*Exercise objective*:
From the data below, please reproduce exactly everything from the line that contains "m = bpy.data.materials.new(name)" down to the line that contains "o.name = name", with both ends included.
[Supplied information — start]
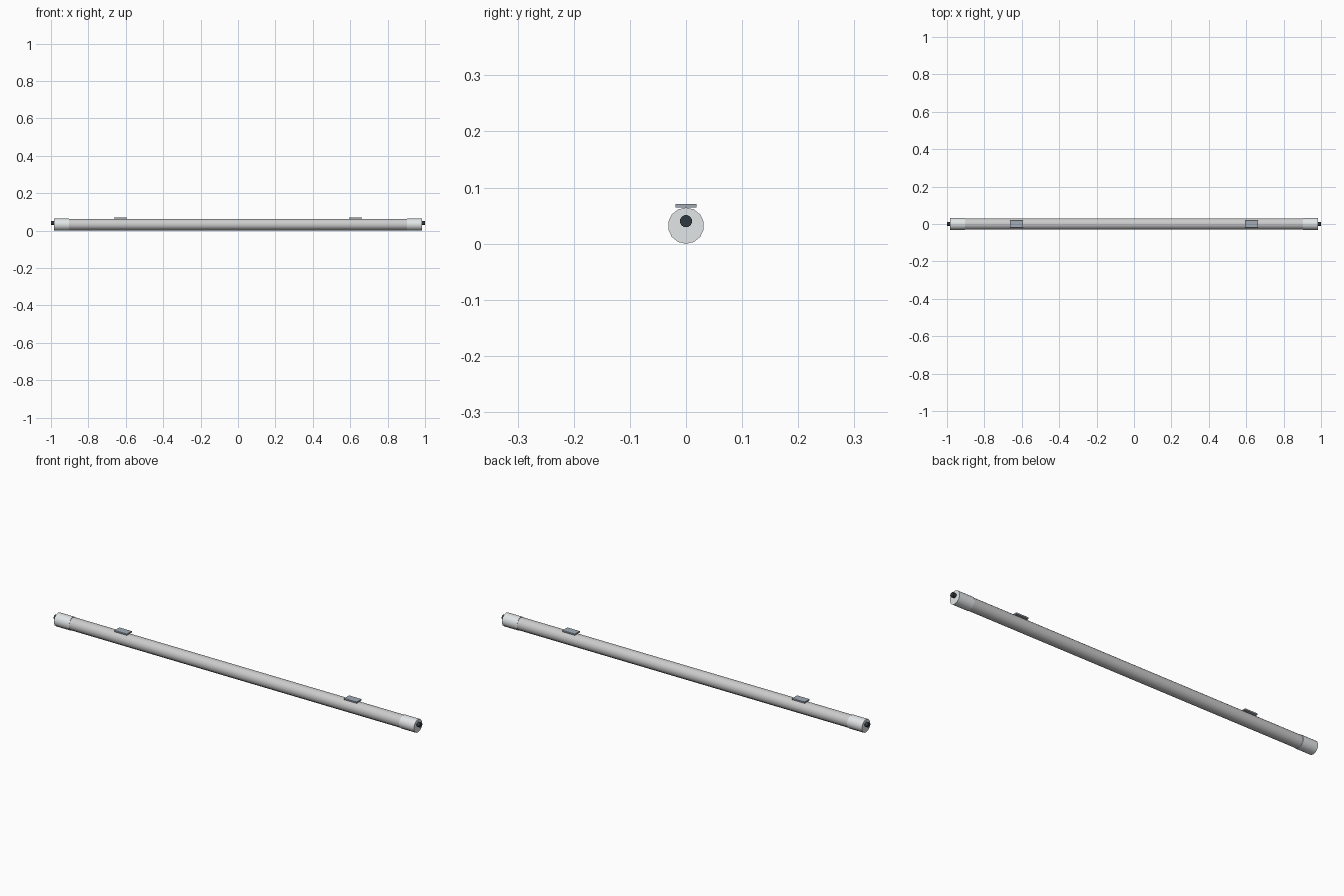
import bpy, math

if "Cube" in bpy.data.objects:
    bpy.data.objects.remove(bpy.data.objects["Cube"])

SIDES = 14
R = 0.0315
ZC = 0.032


def material(name, rgb):
    m = bpy.data.materials.new(name)
    m.diffuse_color = (*rgb, 1)
    m.use_nodes = True
    m.node_tree.nodes["Principled BSDF"].inputs["Base Color"].default_value = m.diffuse_color
    return m


def rod(name, x0, x1, r, z, sides, mat=None):
    """Cylinder along x, with a flat facet at the bottom."""
    bpy.ops.mesh.primitive_cylinder_add(vertices=sides, radius=r, depth=x1 - x0)
    o = bpy.context.object
    o.name = name
    o.rotation_euler = (math.pi / sides, math.pi / 2, 0)
    o.rotation_mode = 'XYZ'
    # spin about its own axis first, then lay it along x
    o.rotation_euler = (0, math.pi / 2, 0)
    for v in o.data.vertices:
        a = math.pi / sides
        x, y = v.co.x, v.co.y
        v.co.x = x * math.cos(a) - y * math.sin(a)
        v.co.y = x * math.sin(a) + y * math.cos(a)
    o.location = ((x0 + x1) / 2, 0, z)
    bpy.ops.object.transform_apply(location=True, rotation=True, scale=True)
    bpy.ops.object.shade_smooth_by_angle(angle=math.radians(40))
    if mat:
        o.data.materials.append(mat)
    return o


cap_mat = material("cap_light_grey", (0.76, 0.79, 0.80))
plug_mat = material("plug_dark", (0.03, 0.04, 0.05))
clip_mat = material("clip_blue_grey", (0.36, 0.41, 0.47))

# long tube
rod("tube", -0.905, 0.905, R - 0.001, ZC, SIDES)

for s, side in ((-1, "left"), (1, "right")):
    # end cap
    a, b = sorted((s * 0.903, s * 0.984))
    rod(side + "_end_cap", a, b, R + 0.0008, ZC, SIDES, cap_mat)

    # cable plug, slightly above the tube axis
    a, b = sorted((s * 0.975, s * 1.0))
    rod(side + "_plug", a, b, 0.011, 0.04, 12, plug_mat)

    # mounting clip on top
    bpy.ops.mesh.primitive_cube_add(size=1, location=(s * 0.628, 0, 0.0675))
    clip = bpy.context.object
    clip.name = side + "_mounting_clip"
    clip.scale = (0.068, 0.038, 0.007)
    bpy.ops.object.transform_apply(location=False, rotation=False, scale=True)
    clip.data.materials.append(clip_mat)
[Supplied information — finish]
*Answer section*:
    m = bpy.data.materials.new(name)
    m.diffuse_color = (*rgb, 1)
    m.use_nodes = True
    m.node_tree.nodes["Principled BSDF"].inputs["Base Color"].default_value = m.diffuse_color
    return m


def rod(name, x0, x1, r, z, sides, mat=None):
    """Cylinder along x, with a flat facet at the bottom."""
    bpy.ops.mesh.primitive_cylinder_add(vertices=sides, radius=r, depth=x1 - x0)
    o = bpy.context.object
    o.name = name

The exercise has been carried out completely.